What is being asked
Could you copy exactly the line that contains "(INNER, 0.2, 0.243)))" and every line after it to the end of the records, and nothing more?

== Segment start ==

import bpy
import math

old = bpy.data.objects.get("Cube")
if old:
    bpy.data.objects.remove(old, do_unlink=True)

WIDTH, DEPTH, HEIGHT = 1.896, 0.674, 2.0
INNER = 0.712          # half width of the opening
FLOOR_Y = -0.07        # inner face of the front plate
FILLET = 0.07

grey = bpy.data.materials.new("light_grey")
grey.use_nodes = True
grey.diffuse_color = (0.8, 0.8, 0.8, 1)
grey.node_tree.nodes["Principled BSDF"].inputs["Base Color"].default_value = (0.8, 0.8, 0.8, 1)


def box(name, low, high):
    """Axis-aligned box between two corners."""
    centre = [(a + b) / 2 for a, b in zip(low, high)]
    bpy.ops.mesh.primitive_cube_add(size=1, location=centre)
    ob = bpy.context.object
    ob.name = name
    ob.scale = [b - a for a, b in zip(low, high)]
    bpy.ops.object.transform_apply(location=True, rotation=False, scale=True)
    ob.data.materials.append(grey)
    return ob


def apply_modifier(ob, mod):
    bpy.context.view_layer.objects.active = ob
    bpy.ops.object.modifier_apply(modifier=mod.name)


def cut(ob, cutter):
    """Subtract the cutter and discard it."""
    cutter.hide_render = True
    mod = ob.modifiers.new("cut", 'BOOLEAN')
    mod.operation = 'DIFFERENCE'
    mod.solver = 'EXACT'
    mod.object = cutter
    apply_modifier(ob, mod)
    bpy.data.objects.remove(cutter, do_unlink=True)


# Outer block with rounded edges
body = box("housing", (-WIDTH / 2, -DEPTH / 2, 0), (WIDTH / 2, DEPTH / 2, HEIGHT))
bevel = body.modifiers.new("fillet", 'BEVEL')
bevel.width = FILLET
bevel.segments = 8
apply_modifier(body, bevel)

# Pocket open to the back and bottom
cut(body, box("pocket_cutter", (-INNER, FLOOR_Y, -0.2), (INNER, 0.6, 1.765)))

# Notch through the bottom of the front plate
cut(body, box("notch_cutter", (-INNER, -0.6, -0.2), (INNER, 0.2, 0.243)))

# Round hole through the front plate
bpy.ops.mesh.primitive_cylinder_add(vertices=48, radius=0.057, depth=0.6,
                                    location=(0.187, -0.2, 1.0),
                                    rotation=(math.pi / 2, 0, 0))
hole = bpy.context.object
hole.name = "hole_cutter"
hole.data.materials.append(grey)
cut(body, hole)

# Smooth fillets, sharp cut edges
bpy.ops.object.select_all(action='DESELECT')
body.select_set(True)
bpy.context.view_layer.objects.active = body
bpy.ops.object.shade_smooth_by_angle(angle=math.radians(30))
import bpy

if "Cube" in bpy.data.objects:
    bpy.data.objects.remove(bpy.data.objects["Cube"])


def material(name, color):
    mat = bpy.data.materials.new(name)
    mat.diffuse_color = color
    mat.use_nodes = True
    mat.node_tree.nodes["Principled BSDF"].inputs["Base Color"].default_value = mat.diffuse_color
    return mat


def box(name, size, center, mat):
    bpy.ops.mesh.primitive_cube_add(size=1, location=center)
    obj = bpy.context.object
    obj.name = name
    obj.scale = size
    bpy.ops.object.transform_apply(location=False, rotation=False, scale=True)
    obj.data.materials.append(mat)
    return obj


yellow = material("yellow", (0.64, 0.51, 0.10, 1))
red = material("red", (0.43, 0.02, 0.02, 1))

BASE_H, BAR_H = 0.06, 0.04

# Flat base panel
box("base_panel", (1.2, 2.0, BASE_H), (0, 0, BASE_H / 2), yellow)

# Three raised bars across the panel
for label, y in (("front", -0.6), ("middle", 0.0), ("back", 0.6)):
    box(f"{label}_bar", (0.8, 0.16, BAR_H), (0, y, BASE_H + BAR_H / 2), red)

== Segment end ==

Result of this task
cut(body, box("notch_cutter", (-INNER, -0.6, -0.2), (INNER, 0.2, 0.243)))

# Round hole through the front plate
bpy.ops.mesh.primitive_cylinder_add(vertices=48, radius=0.057, depth=0.6,
                                    location=(0.187, -0.2, 1.0),
                                    rotation=(math.pi / 2, 0, 0))
hole = bpy.context.object
hole.name = "hole_cutter"
hole.data.materials.append(grey)
cut(body, hole)

# Smooth fillets, sharp cut edges
bpy.ops.object.select_all(action='DESELECT')
body.select_set(True)
bpy.context.view_layer.objects.active = body
bpy.ops.object.shade_smooth_by_angle(angle=math.radians(30))
import bpy

if "Cube" in bpy.data.objects:
    bpy.data.objects.remove(bpy.data.objects["Cube"])


def material(name, color):
    mat = bpy.data.materials.new(name)
    mat.diffuse_color = color
    mat.use_nodes = True
    mat.node_tree.nodes["Principled BSDF"].inputs["Base Color"].default_value = mat.diffuse_color
    return mat


def box(name, size, center, mat):
    bpy.ops.mesh.primitive_cube_add(size=1, location=center)
    obj = bpy.context.object
    obj.name = name
    obj.scale = size
    bpy.ops.object.transform_apply(location=False, rotation=False, scale=True)
    obj.data.materials.append(mat)
    return obj


yellow = material("yellow", (0.64, 0.51, 0.10, 1))
red = material("red", (0.43, 0.02, 0.02, 1))

BASE_H, BAR_H = 0.06, 0.04

# Flat base panel
box("base_panel", (1.2, 2.0, BASE_H), (0, 0, BASE_H / 2), yellow)

# Three raised bars across the panel
for label, y in (("front", -0.6), ("middle", 0.0), ("back", 0.6)):
    box(f"{label}_bar", (0.8, 0.16, BAR_H), (0, y, BASE_H + BAR_H / 2), red)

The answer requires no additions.